━━━━━ DATA FOR REVIEW ━━━━━
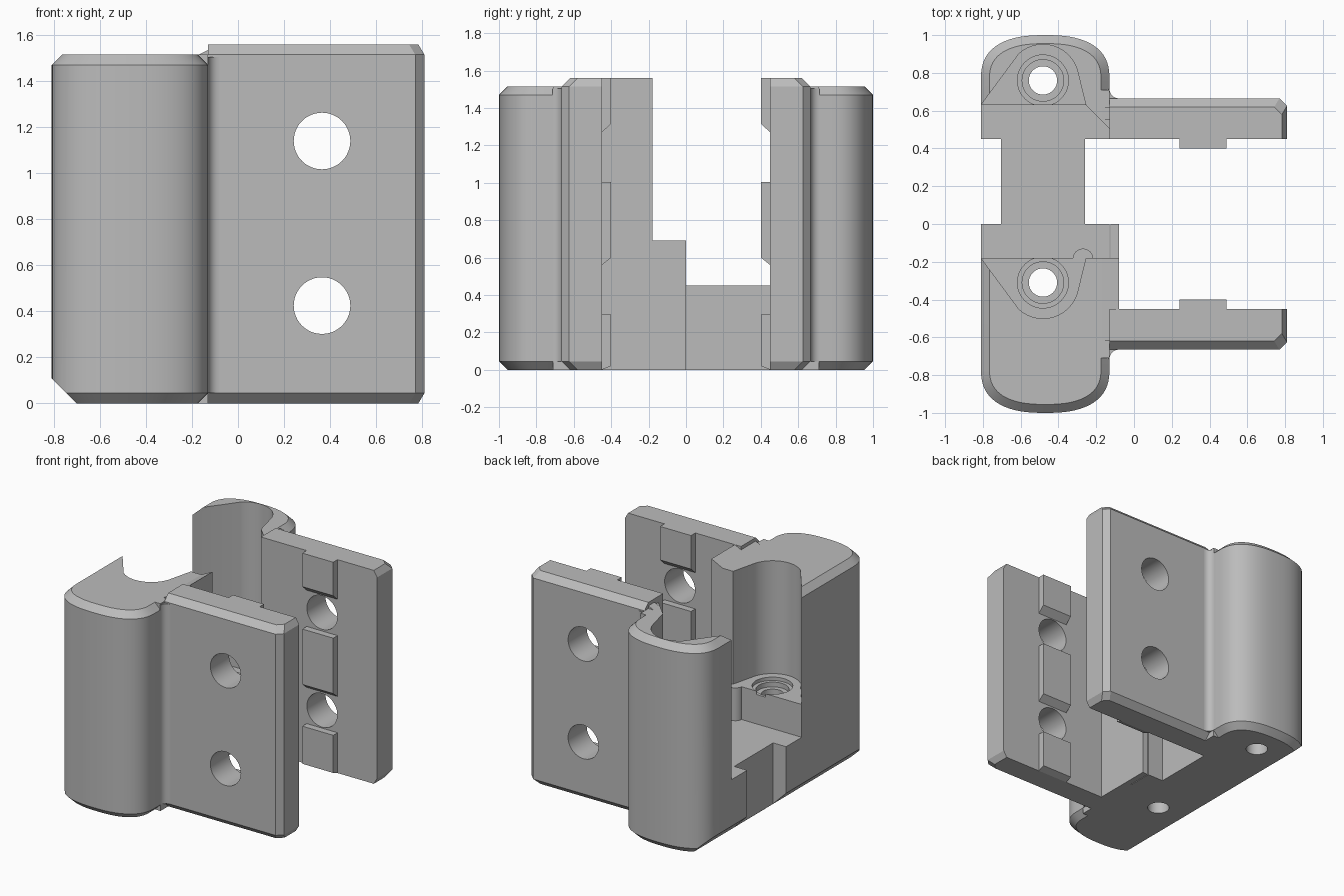
import bpy, bmesh, math

if "Cube" in bpy.data.objects:
    bpy.data.objects.remove(bpy.data.objects["Cube"], do_unlink=True)

grey = bpy.data.materials.new("plain_grey")
grey.use_nodes = True
grey.diffuse_color = (0.5, 0.5, 0.5, 1)
grey.node_tree.nodes["Principled BSDF"].inputs["Base Color"].default_value = (0.5, 0.5, 0.5, 1)

COL_TOP, PLATE_TOP, CH = 1.515, 1.56, 0.045
FLOOR, LEDGE = 0.45, 0.69
SCREW_X = -0.482


def loft(name, rings):
    """Skin a stack of equal-length 3D rings and cap both ends."""
    bm = bmesh.new()
    rows = [[bm.verts.new(p) for p in ring] for ring in rings]
    n = len(rows[0])
    for a, b in zip(rows, rows[1:]):
        for i in range(n):
            j = (i + 1) % n
            bm.faces.new((a[i], a[j], b[j], b[i]))
    bm.faces.new(rows[0])
    bm.faces.new(rows[-1])
    bmesh.ops.remove_doubles(bm, verts=bm.verts, dist=1e-5)
    bmesh.ops.recalc_face_normals(bm, faces=bm.faces)
    mesh = bpy.data.meshes.new(name)
    bm.to_mesh(mesh)
    bm.free()
    mesh.materials.append(grey)
    obj = bpy.data.objects.new(name, mesh)
    bpy.context.collection.objects.link(obj)
    return obj


def prism(name, pts, lo, hi, axis="z"):
    place = {"z": lambda p, h: (p[0], p[1], h),
             "y": lambda p, h: (p[0], h, p[1]),
             "x": lambda p, h: (h, p[0], p[1])}[axis]
    return loft(name, [[place(p, h) for p in pts] for h in (lo, hi)])


def box(name, x0, x1, y0, y1, z0, z1):
    return prism(name, [(x0, y0), (x1, y0), (x1, y1), (x0, y1)], z0, z1)


def circle(cx, cy, r, n=48):
    return [(cx + r * math.cos(math.tau * i / n), cy + r * math.sin(math.tau * i / n))
            for i in range(n)]


def cut(obj, cutters):
    """Subtract the cutters, bake the result and remove the cutters."""
    for c in cutters:
        c.hide_render = True
        mod = obj.modifiers.new("cut", "BOOLEAN")
        mod.operation, mod.solver, mod.object = "DIFFERENCE", "EXACT", c
    dg = bpy.context.evaluated_depsgraph_get()
    mesh = bpy.data.meshes.new_from_object(obj.evaluated_get(dg))
    obj.modifiers.clear()
    obj.data = mesh
    for c in cutters:
        bpy.data.objects.remove(c, do_unlink=True)


def smooth(obj):
    bpy.ops.object.select_all(action="DESELECT")
    obj.select_set(True)
    bpy.context.view_layer.objects.active = obj
    bpy.ops.object.shade_smooth_by_angle(angle=math.radians(25))


def column_ring(s, inner, d, z):
    """Rounded column outline, pulled in by d on its outer side."""
    x0, x1 = -0.81 + d, -0.13 - d
    mid, half = (x0 + x1) / 2, (x1 - x0) / 2
    pts = [(-0.13, inner), (-0.13, 0.71 * s), (x1, 0.71 * s)]
    for i in range(33):
        a = math.pi * i / 32
        c, t = math.cos(a), math.sin(a)
        pts.append((mid + half * math.copysign(abs(c) ** 0.8, c),
                    s * (0.77 + (0.23 - d) * t ** 0.8)))
    pts.append((x0, inner))
    return [(x, y, z) for x, y in pts]


def plate_ring(s, d, z):
    end = 0.81 - 0.6 * d
    pts = [(-0.13, 0.45), (end, 0.45), (end, 0.625 - d), (end - 0.04, 0.665 - d), (-0.13, 0.665 - d)]
    return [(x, y * s, z) for x, y in pts]


def chamfered(ring, top):
    return [ring(CH, 0), ring(0, CH), ring(0, top - CH), ring(CH, top)]


def screw_cutters(yc):
    """Through hole with a two-step counterbore."""
    return [prism("screw_cutter", circle(SCREW_X, yc, r), z, 0.8)
            for r, z in ((0.075, -0.1), (0.11, LEDGE - 0.06), (0.135, LEDGE - 0.025))]


def side_chamfer():
    return prism("side_chamfer_cutter", [(-0.9, 0.2), (-0.6, -0.1), (-0.9, -0.1)], -1.1, 1.1, "y")


for s, side, yc, inner in ((-1, "front", -0.31, 0.0), (1, "back", 0.76, 0.45)):
    mouth = yc - 0.13 * s

    # Rounded column with an open tool channel above the screw seat
    col = loft(side + "_column",
               chamfered(lambda d, z: column_ring(s, inner, d, z), COL_TOP))
    arc = [math.radians(132 - 114 * i / 24) for i in range(25)]
    channel = [(-0.83, mouth - 0.03 * s), (-0.81, mouth)]
    channel += [(SCREW_X + 0.19 * math.cos(a), yc + s * 0.19 * math.sin(a)) for a in arc]
    channel += [(-0.255, mouth), (-0.255, mouth - 0.03 * s)]
    if s < 0:
        recess = [(-0.9, mouth), (-0.125, mouth), (-0.125, 0.1), (-0.9, 0.1)]
    else:
        recess = [(-0.9, mouth), (-0.255, mouth), (-0.125, 0.5), (-0.125, 0.4), (-0.9, 0.4)]
    cut(col, [prism("channel_cutter", channel, LEDGE, 2),
              prism("recess_cutter", recess, FLOOR, 2),
              side_chamfer()] + screw_cutters(yc))
    smooth(col)

    # Flat plate with two bolt holes
    plate = loft(side + "_plate", chamfered(lambda d, z: plate_ring(s, d, z), PLATE_TOP))
    cut(plate, [prism("bolt_cutter", circle(0.365, z, 0.123), 0.3 * s, 0.8 * s, "y")
                for z in (0.425, 1.14)])
    smooth(plate)

    # Concave fillet between column and plate
    r = 0.05
    fillet = [(-0.135, 0.62 * s), (-0.13 + r, 0.62 * s)]
    for i in range(9):
        a = math.radians(270 - 90 * i / 8)
        fillet.append((-0.13 + r + r * math.cos(a), s * (0.665 + r + r * math.sin(a))))
    fillet.append((-0.135, (0.665 + r) * s))
    smooth(prism(side + "_fillet", fillet, CH, COL_TOP - 0.01))

    # Sloped shoulder from column top up to plate top
    prism(side + "_shoulder", [(-0.17, 1.47), (-0.17, COL_TOP), (-0.08, PLATE_TOP), (-0.08, 1.47)],
          0.62 * s, -0.18 if s < 0 else 0.55, "y")

    # Raised pads on the inner plate face, chamfered underneath
    for name, z0, z1, c in (("lower", 0, 0.295, 0.02), ("middle", 0.56, 1.005, 0.04),
                            ("upper", 1.27, PLATE_TOP, 0.045)):
        prism(f"{side}_{name}_pad",
              [(0.46 * s, z0), (0.45 * s, z0), (0.4 * s, z0 + c), (0.4 * s, z1), (0.46 * s, z1)],
              0.24, 0.49, "x")

# Inner block beside the front column, with its low wall
box("inner_block", -0.13, -0.08, -0.62, -0.18, 0, COL_TOP)
box("low_wall", -0.125, -0.08, -0.18, 0, 0, LEDGE)

# Small rib on the front ledge
smooth(prism("ledge_rib", circle(-0.27, -0.185, 0.055, 24), FLOOR - 0.02, LEDGE))

# Bridge joining the two columns
bridge = box("bridge", -0.705, -0.26, -0.02, 0.47, 0, FLOOR)
cut(bridge, [side_chamfer()])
━━━━━
(YOUR TASK)
For this exercise, output exactly the lines above from the line with "s * (0.77 + (0.23" to the line with "mouth = yc - 0.13 * s", counting both, and leave out the rest.

(ANSWER TO THIS PROBLEM)
                    s * (0.77 + (0.23 - d) * t ** 0.8)))
    pts.append((x0, inner))
    return [(x, y, z) for x, y in pts]


def plate_ring(s, d, z):
    end = 0.81 - 0.6 * d
    pts = [(-0.13, 0.45), (end, 0.45), (end, 0.625 - d), (end - 0.04, 0.665 - d), (-0.13, 0.665 - d)]
    return [(x, y * s, z) for x, y in pts]


def chamfered(ring, top):
    return [ring(CH, 0), ring(0, CH), ring(0, top - CH), ring(CH, top)]


def screw_cutters(yc):
    """Through hole with a two-step counterbore."""
    return [prism("screw_cutter", circle(SCREW_X, yc, r), z, 0.8)
            for r, z in ((0.075, -0.1), (0.11, LEDGE - 0.06), (0.135, LEDGE - 0.025))]


def side_chamfer():
    return prism("side_chamfer_cutter", [(-0.9, 0.2), (-0.6, -0.1), (-0.9, -0.1)], -1.1, 1.1, "y")


for s, side, yc, inner in ((-1, "front", -0.31, 0.0), (1, "back", 0.76, 0.45)):
    mouth = yc - 0.13 * s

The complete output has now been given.